_Extracted records_
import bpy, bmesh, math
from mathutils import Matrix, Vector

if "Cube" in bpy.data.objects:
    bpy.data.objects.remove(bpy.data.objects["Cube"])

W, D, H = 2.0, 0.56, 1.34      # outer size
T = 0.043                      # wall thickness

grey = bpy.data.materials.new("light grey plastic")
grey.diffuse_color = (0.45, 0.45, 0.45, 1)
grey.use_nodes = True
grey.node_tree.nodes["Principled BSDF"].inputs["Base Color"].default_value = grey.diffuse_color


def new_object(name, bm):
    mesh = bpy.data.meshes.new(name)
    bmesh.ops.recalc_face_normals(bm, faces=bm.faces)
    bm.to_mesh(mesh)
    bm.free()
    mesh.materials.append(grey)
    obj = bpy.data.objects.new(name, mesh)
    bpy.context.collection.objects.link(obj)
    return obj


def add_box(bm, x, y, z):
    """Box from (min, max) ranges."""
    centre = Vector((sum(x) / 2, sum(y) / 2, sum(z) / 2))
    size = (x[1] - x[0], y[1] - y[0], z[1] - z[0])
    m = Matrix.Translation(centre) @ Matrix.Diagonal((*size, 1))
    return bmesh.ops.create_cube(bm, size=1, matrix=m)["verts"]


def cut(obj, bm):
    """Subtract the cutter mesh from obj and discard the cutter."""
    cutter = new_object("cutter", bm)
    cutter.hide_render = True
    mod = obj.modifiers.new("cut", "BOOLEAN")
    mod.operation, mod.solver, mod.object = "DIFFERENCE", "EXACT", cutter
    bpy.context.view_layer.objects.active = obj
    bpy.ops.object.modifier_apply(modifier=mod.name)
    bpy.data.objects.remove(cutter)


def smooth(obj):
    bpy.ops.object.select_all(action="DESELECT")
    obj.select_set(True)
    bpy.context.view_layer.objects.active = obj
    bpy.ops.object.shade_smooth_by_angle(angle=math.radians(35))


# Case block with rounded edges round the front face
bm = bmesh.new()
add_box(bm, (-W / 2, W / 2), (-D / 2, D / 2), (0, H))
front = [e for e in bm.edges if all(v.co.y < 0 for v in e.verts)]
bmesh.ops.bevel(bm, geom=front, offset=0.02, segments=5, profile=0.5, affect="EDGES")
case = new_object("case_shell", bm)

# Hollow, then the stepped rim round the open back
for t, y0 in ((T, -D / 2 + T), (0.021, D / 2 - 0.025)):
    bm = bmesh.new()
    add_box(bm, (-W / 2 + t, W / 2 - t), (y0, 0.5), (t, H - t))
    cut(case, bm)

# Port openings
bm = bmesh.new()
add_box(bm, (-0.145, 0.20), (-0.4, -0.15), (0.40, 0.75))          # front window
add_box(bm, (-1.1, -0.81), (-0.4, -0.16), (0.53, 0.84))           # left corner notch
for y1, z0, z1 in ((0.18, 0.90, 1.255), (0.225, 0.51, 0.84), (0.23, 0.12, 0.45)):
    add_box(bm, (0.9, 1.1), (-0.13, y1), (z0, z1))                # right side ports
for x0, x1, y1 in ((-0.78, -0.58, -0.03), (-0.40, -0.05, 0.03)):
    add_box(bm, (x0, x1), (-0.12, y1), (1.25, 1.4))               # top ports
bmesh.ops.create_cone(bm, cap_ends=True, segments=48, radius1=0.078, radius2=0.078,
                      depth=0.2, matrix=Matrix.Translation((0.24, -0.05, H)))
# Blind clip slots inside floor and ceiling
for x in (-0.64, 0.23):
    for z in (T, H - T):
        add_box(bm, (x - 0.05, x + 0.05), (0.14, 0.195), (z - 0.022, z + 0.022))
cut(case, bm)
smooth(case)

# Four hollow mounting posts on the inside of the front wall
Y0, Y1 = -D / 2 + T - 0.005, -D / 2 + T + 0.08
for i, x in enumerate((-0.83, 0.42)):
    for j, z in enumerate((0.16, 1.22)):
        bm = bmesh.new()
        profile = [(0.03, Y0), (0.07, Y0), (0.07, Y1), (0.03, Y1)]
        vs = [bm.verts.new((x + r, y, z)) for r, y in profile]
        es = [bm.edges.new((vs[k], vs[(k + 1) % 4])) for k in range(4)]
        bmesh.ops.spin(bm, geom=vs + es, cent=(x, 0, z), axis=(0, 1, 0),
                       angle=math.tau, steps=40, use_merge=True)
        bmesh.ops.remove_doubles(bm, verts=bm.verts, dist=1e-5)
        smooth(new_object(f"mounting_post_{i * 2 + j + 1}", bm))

_What you will do_
Exact reproduction is required. Give the lines of the data from its first line through the line containing "grey.use_nodes = True", and no others.

_Result of this task_
import bpy, bmesh, math
from mathutils import Matrix, Vector

if "Cube" in bpy.data.objects:
    bpy.data.objects.remove(bpy.data.objects["Cube"])

W, D, H = 2.0, 0.56, 1.34      # outer size
T = 0.043                      # wall thickness

grey = bpy.data.materials.new("light grey plastic")
grey.diffuse_color = (0.45, 0.45, 0.45, 1)
grey.use_nodes = True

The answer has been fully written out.